### Problem details
Return all of the entries below, word for word. Omit each picture.

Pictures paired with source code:
--------
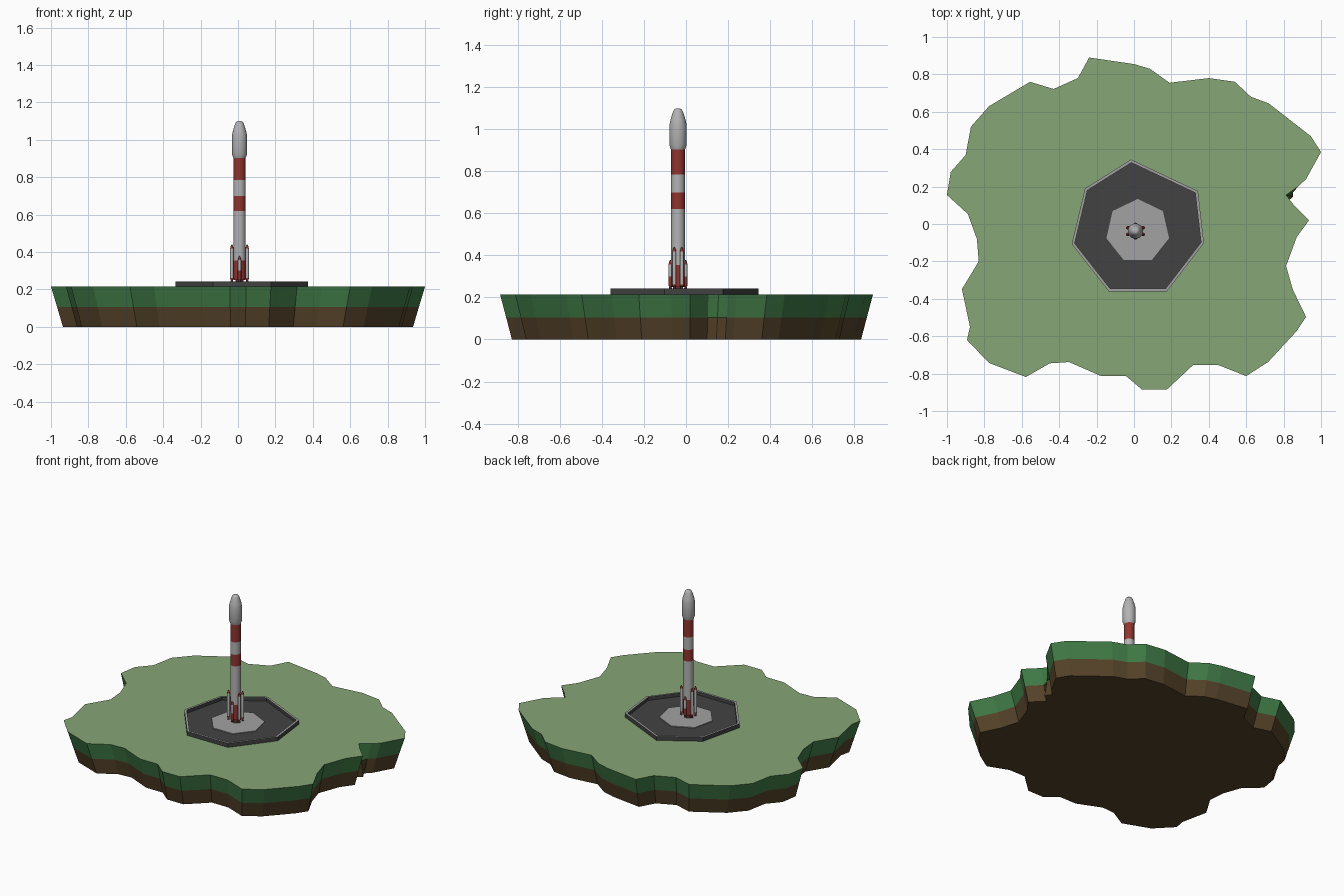
import bpy, bmesh
from math import cos, sin, pi

if "Cube" in bpy.data.objects:
    bpy.data.objects.remove(bpy.data.objects["Cube"])


def material(name, r, g, b):
    m = bpy.data.materials.new(name)
    m.diffuse_color = (r, g, b, 1)
    m.use_nodes = True
    m.node_tree.nodes["Principled BSDF"].inputs["Base Color"].default_value = m.diffuse_color
    return m


GRASS = material("grass", 0.24, 0.38, 0.18)
TURF = material("turf", 0.05, 0.19, 0.06)
SOIL = material("soil", 0.09, 0.055, 0.022)
ASPHALT = material("asphalt", 0.055, 0.055, 0.055)
CONCRETE = material("concrete", 0.36, 0.36, 0.36)
WHITE = material("white_paint", 0.45, 0.45, 0.45)
RED = material("red_paint", 0.28, 0.035, 0.03)
DARK = material("nozzle_metal", 0.1, 0.03, 0.03)


def loft(name, rings, mats, smooth=False, caps=(True, True)):
    """Bridge equal-length rings; mats holds one material per band, then bottom and top caps."""
    bm = bmesh.new()
    used = list(dict.fromkeys(mats))
    vs = [[bm.verts.new(p) for p in ring] for ring in rings]
    n = len(vs[0])
    for k in range(len(vs) - 1):
        for i in range(n):
            j = (i + 1) % n
            f = bm.faces.new((vs[k][i], vs[k][j], vs[k + 1][j], vs[k + 1][i]))
            f.material_index = used.index(mats[k])
    if caps[0]:
        bm.faces.new(vs[0][::-1]).material_index = used.index(mats[-2])
    if caps[1]:
        bm.faces.new(vs[-1]).material_index = used.index(mats[-1])
    me = bpy.data.meshes.new(name)
    bm.to_mesh(me)
    bm.free()
    for m in used:
        me.materials.append(m)
    ob = bpy.data.objects.new(name, me)
    bpy.context.collection.objects.link(ob)
    if smooth:
        bpy.ops.object.select_all(action='DESELECT')
        ob.select_set(True)
        bpy.context.view_layer.objects.active = ob
        bpy.ops.object.shade_smooth_by_angle(angle=0.6)
    return ob


def lathe(name, x, y, profile, mats, sides=20):
    """Revolve (radius, z) pairs about a vertical axis."""
    rings = [[(x + r * cos(2 * pi * i / sides), y + r * sin(2 * pi * i / sides), z)
              for i in range(sides)] for r, z in profile]
    return loft(name, rings, mats + [mats[0], mats[-1]], smooth=True)


# Island: irregular coastline, tapering downwards
coast = [(-.24, .89), (-.30, .78), (-.43, .722), (-.556, .76), (-.775, .63), (-.872, .52),
         (-.9, .369), (-.98, .278), (-1, .155), (-.888, .053), (-.84, -.08), (-.83, -.2),
         (-.92, -.348), (-.877, -.55), (-.893, -.62), (-.775, -.743), (-.578, -.818),
         (-.45, -.745), (-.348, -.738), (-.176, -.813), (-.043, -.813), (.043, -.885),
         (.176, -.885), (.316, -.754), (.45, -.754), (.6, -.813), (.717, -.738), (.87, -.572),
         (.92, -.497), (.85, -.353), (.813, -.225), (.87, -.07), (.936, .02), (.85, .107),
         (.813, .155), (.877, .2), (.92, .24), (1, .385), (.945, .47), (.72, .645),
         (.625, .68), (.54, .76), (.4, .78), (.19, .755), (.085, .83), (0, .855)]


def coast_ring(s, z):
    # the inlet on the right keeps its foot further out
    return [((x if (x, y) != (.813, .155) else .813 + (1 - s) * 1.5) * s, y * s, z)
            for x, y in coast]


loft("island", [coast_ring(.936, 0), coast_ring(.967, .105), coast_ring(1, .215)],
     [SOIL, TURF, SOIL, GRASS])

# Launch pad: seven-sided tray with a raised rim
corners = [(-.016, .345), (-.262, .19), (-.333, -.107), (-.135, -.36),
           (.176, -.36), (.374, -.102), (.342, .176)]


def pad_ring(s, z):
    return [(.02 + (x - .02) * s, -.03 + (y + .03) * s, z) for x, y in corners]


loft("launch_pad", [pad_ring(1, .21), pad_ring(1, .243), pad_ring(.955, .243), pad_ring(.955, .22)],
     [ASPHALT, CONCRETE, ASPHALT, ASPHALT, ASPHALT])


def heptagon(r, z):
    return [(.02 + r * cos(pi / 2 + 2 * pi * i / 7), -.038 + r * sin(pi / 2 + 2 * pi * i / 7), z)
            for i in range(7)]


loft("pad_centre", [heptagon(.172, .215), heptagon(.172, .225)], [CONCRETE] * 3)

# Rocket core with striped body and bulbous nose fairing
X, Y = .008, -.038
lathe("rocket_body", X, Y,
      [(.022, .225), (.02, .25), (.033, .25), (.033, .355), (.033, .62), (.033, .70), (.033, .785),
       (.033, .905)],
      [DARK, DARK, RED, WHITE, RED, WHITE, RED], 24)
lathe("nose_fairing", X, Y,
      [(.033, .903), (.041, .925), (.041, 1.02), (.036, 1.045), (.024, 1.083), (.019, 1.093),
       (.011, 1.099), (.003, 1.1)], [WHITE] * 7, 24)


# Strap-on boosters: four tall at the sides, two short at front and back
def booster(name, dx, dy, top, band):
    r = .0095
    lathe(name, X + dx, Y + dy,
          [(.008, .238), (.005, .252), (r, .254), (r, band), (r, top - .022), (.006, top - .008),
           (.0015, top)],
          [DARK, DARK, RED, WHITE, RED, RED], 12)


for sx in (-1, 1):
    for sy in (-1, 1):
        booster("tall_booster", sx * .041, sy * .018, .44, .262)
for sy in (-1, 1):
    booster("short_booster", 0, sy * .036, .378, .30)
--------
### Written solution
import bpy, bmesh
from math import cos, sin, pi

if "Cube" in bpy.data.objects:
    bpy.data.objects.remove(bpy.data.objects["Cube"])


def material(name, r, g, b):
    m = bpy.data.materials.new(name)
    m.diffuse_color = (r, g, b, 1)
    m.use_nodes = True
    m.node_tree.nodes["Principled BSDF"].inputs["Base Color"].default_value = m.diffuse_color
    return m


GRASS = material("grass", 0.24, 0.38, 0.18)
TURF = material("turf", 0.05, 0.19, 0.06)
SOIL = material("soil", 0.09, 0.055, 0.022)
ASPHALT = material("asphalt", 0.055, 0.055, 0.055)
CONCRETE = material("concrete", 0.36, 0.36, 0.36)
WHITE = material("white_paint", 0.45, 0.45, 0.45)
RED = material("red_paint", 0.28, 0.035, 0.03)
DARK = material("nozzle_metal", 0.1, 0.03, 0.03)


def loft(name, rings, mats, smooth=False, caps=(True, True)):
    """Bridge equal-length rings; mats holds one material per band, then bottom and top caps."""
    bm = bmesh.new()
    used = list(dict.fromkeys(mats))
    vs = [[bm.verts.new(p) for p in ring] for ring in rings]
    n = len(vs[0])
    for k in range(len(vs) - 1):
        for i in range(n):
            j = (i + 1) % n
            f = bm.faces.new((vs[k][i], vs[k][j], vs[k + 1][j], vs[k + 1][i]))
            f.material_index = used.index(mats[k])
    if caps[0]:
        bm.faces.new(vs[0][::-1]).material_index = used.index(mats[-2])
    if caps[1]:
        bm.faces.new(vs[-1]).material_index = used.index(mats[-1])
    me = bpy.data.meshes.new(name)
    bm.to_mesh(me)
    bm.free()
    for m in used:
        me.materials.append(m)
    ob = bpy.data.objects.new(name, me)
    bpy.context.collection.objects.link(ob)
    if smooth:
        bpy.ops.object.select_all(action='DESELECT')
        ob.select_set(True)
        bpy.context.view_layer.objects.active = ob
        bpy.ops.object.shade_smooth_by_angle(angle=0.6)
    return ob


def lathe(name, x, y, profile, mats, sides=20):
    """Revolve (radius, z) pairs about a vertical axis."""
    rings = [[(x + r * cos(2 * pi * i / sides), y + r * sin(2 * pi * i / sides), z)
              for i in range(sides)] for r, z in profile]
    return loft(name, rings, mats + [mats[0], mats[-1]], smooth=True)


# Island: irregular coastline, tapering downwards
coast = [(-.24, .89), (-.30, .78), (-.43, .722), (-.556, .76), (-.775, .63), (-.872, .52),
         (-.9, .369), (-.98, .278), (-1, .155), (-.888, .053), (-.84, -.08), (-.83, -.2),
         (-.92, -.348), (-.877, -.55), (-.893, -.62), (-.775, -.743), (-.578, -.818),
         (-.45, -.745), (-.348, -.738), (-.176, -.813), (-.043, -.813), (.043, -.885),
         (.176, -.885), (.316, -.754), (.45, -.754), (.6, -.813), (.717, -.738), (.87, -.572),
         (.92, -.497), (.85, -.353), (.813, -.225), (.87, -.07), (.936, .02), (.85, .107),
         (.813, .155), (.877, .2), (.92, .24), (1, .385), (.945, .47), (.72, .645),
         (.625, .68), (.54, .76), (.4, .78), (.19, .755), (.085, .83), (0, .855)]


def coast_ring(s, z):
    # the inlet on the right keeps its foot further out
    return [((x if (x, y) != (.813, .155) else .813 + (1 - s) * 1.5) * s, y * s, z)
            for x, y in coast]


loft("island", [coast_ring(.936, 0), coast_ring(.967, .105), coast_ring(1, .215)],
     [SOIL, TURF, SOIL, GRASS])

# Launch pad: seven-sided tray with a raised rim
corners = [(-.016, .345), (-.262, .19), (-.333, -.107), (-.135, -.36),
           (.176, -.36), (.374, -.102), (.342, .176)]


def pad_ring(s, z):
    return [(.02 + (x - .02) * s, -.03 + (y + .03) * s, z) for x, y in corners]


loft("launch_pad", [pad_ring(1, .21), pad_ring(1, .243), pad_ring(.955, .243), pad_ring(.955, .22)],
     [ASPHALT, CONCRETE, ASPHALT, ASPHALT, ASPHALT])


def heptagon(r, z):
    return [(.02 + r * cos(pi / 2 + 2 * pi * i / 7), -.038 + r * sin(pi / 2 + 2 * pi * i / 7), z)
            for i in range(7)]


loft("pad_centre", [heptagon(.172, .215), heptagon(.172, .225)], [CONCRETE] * 3)

# Rocket core with striped body and bulbous nose fairing
X, Y = .008, -.038
lathe("rocket_body", X, Y,
      [(.022, .225), (.02, .25), (.033, .25), (.033, .355), (.033, .62), (.033, .70), (.033, .785),
       (.033, .905)],
      [DARK, DARK, RED, WHITE, RED, WHITE, RED], 24)
lathe("nose_fairing", X, Y,
      [(.033, .903), (.041, .925), (.041, 1.02), (.036, 1.045), (.024, 1.083), (.019, 1.093),
       (.011, 1.099), (.003, 1.1)], [WHITE] * 7, 24)


# Strap-on boosters: four tall at the sides, two short at front and back
def booster(name, dx, dy, top, band):
    r = .0095
    lathe(name, X + dx, Y + dy,
          [(.008, .238), (.005, .252), (r, .254), (r, band), (r, top - .022), (.006, top - .008),
           (.0015, top)],
          [DARK, DARK, RED, WHITE, RED, RED], 12)


for sx in (-1, 1):
    for sy in (-1, 1):
        booster("tall_booster", sx * .041, sy * .018, .44, .262)
for sy in (-1, 1):
    booster("short_booster", 0, sy * .036, .378, .30)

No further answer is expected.